A narrated version of this blog is available at the bottom of the page
Over the last year, I have had more conversations about mental health and wellbeing in the workplace than almost any other topic. One of these many conversations led to the development of a working group of brilliant CEOs supported by ACEVO and Mental Health First Aid England to spend some time thinking more about workforce mental health. It has been an absolute pleasure to chair this group and today our discussions have resulted in the launch of “Workforce Wellbeing in Charities”, a short report that summarises our discussions and makes some key recommendations.
The responsibility we have as CEOs for the welfare of our organisations and the people who work in them can weigh heavily and the care of our people is one of the most important things we can think about. It’s particularly important in the social sector where people choose roles in which they can make a difference to something they care deeply, sometimes personally, about. Whilst that makes for commitment, drive and passion, it also brings fragility.
Through our open and honest conversations in the working group, it quickly became clear that in order to think about the essential work of protecting our workforce mental health, we must focus on our own. Our jobs can be tough and tiring and lonely and it’s not always easy to put in to practice the strategies we know we should to make sure we can operate at our best. In many ways, the process of holding the meetings and sharing our experiences was a living illustration of one of the most important things we discussed: the value of peer support. Share the load. Talk to other people who understand your role and can tell you that you aren’t alone.
Two things happened during the year we met which threw our discussions into even sharper relief. Of course, the impact of the pandemic on everyone’s mental health was significant, us included. As CEOs, we were not immune to the anxieties and stresses of ill health, lockdown and isolation but we were still responsible for supporting our teams to navigate it safely. The second thing was the murder of George Floyd and the increased profile of the Black Lives Matter campaign. For those people who had experienced racism, the increased recognition of racism in the sector, whilst welcome was also stressful and exhausting. It was vital for us to recognise that within the group but also as we all lead the work our organisations need to do in order to tackle racism.
I reflect on what I learned from the group on a regular basis. I think about power, authenticity and boundaries and how difficult it can be to balance these things. How I sometimes forget to model the behaviours, attitudes and permissions I want to encourage across the organisation because I believe it will help keep people well. As I write, the angel and devil on my shoulders are fighting over what I should do about the fact that I haven’t used up the annual leave I should have done by now, despite my regular reminders to my team that they must take time off. I bet that struck a chord with some of you…

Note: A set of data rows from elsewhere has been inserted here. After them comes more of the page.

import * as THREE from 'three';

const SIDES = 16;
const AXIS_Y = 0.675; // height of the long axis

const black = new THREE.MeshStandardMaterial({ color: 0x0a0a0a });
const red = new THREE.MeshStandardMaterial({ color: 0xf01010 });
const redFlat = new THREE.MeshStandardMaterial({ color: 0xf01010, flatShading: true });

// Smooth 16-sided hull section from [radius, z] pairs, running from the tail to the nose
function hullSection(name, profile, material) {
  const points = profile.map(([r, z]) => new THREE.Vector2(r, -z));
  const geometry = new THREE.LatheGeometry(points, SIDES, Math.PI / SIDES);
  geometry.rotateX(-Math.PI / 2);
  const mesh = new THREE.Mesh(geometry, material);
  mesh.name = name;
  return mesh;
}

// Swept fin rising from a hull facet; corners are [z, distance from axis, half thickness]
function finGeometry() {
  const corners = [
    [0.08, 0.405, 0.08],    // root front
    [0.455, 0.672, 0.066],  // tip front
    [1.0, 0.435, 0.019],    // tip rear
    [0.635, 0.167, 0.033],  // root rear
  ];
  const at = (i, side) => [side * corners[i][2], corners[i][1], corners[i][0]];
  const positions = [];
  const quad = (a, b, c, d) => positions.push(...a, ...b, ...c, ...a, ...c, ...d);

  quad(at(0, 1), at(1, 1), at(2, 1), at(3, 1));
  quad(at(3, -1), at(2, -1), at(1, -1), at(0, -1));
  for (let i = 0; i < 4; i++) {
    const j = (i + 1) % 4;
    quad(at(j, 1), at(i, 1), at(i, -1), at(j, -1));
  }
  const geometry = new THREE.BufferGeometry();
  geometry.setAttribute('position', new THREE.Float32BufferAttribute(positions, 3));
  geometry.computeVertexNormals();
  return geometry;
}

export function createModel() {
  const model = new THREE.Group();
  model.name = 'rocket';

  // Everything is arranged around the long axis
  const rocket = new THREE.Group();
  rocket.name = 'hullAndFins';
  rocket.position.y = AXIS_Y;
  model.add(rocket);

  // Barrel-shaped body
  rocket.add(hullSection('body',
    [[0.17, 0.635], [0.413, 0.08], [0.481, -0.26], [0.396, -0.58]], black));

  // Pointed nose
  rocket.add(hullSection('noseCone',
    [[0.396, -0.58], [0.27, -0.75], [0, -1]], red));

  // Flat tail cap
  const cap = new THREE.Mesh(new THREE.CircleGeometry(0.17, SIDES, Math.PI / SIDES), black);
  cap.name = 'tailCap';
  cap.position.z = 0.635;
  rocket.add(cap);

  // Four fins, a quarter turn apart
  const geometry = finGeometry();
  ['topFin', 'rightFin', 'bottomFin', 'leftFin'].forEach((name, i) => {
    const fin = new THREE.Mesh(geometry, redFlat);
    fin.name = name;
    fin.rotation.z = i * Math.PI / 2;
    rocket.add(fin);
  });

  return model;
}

One of the things I hope we never lose as we gradually come out of the pandemic is the focus on our own and other people’s wellbeing. It has been so central to some of the most important and interesting thinking I’ve done with the Pause leadership team and trustees and with colleagues across the sector. We’re all asking ourselves how we can do our best to support people to be well at work in such extraordinary circumstances. That’s a question we must continue to ask every day, even when we are all back in our warm, social offices, travelling to our sites round the country and meeting people face to face. It’s a question we must ask about ourselves too. And then we must give an honest answer and share that with others.
Image by rawpixel.com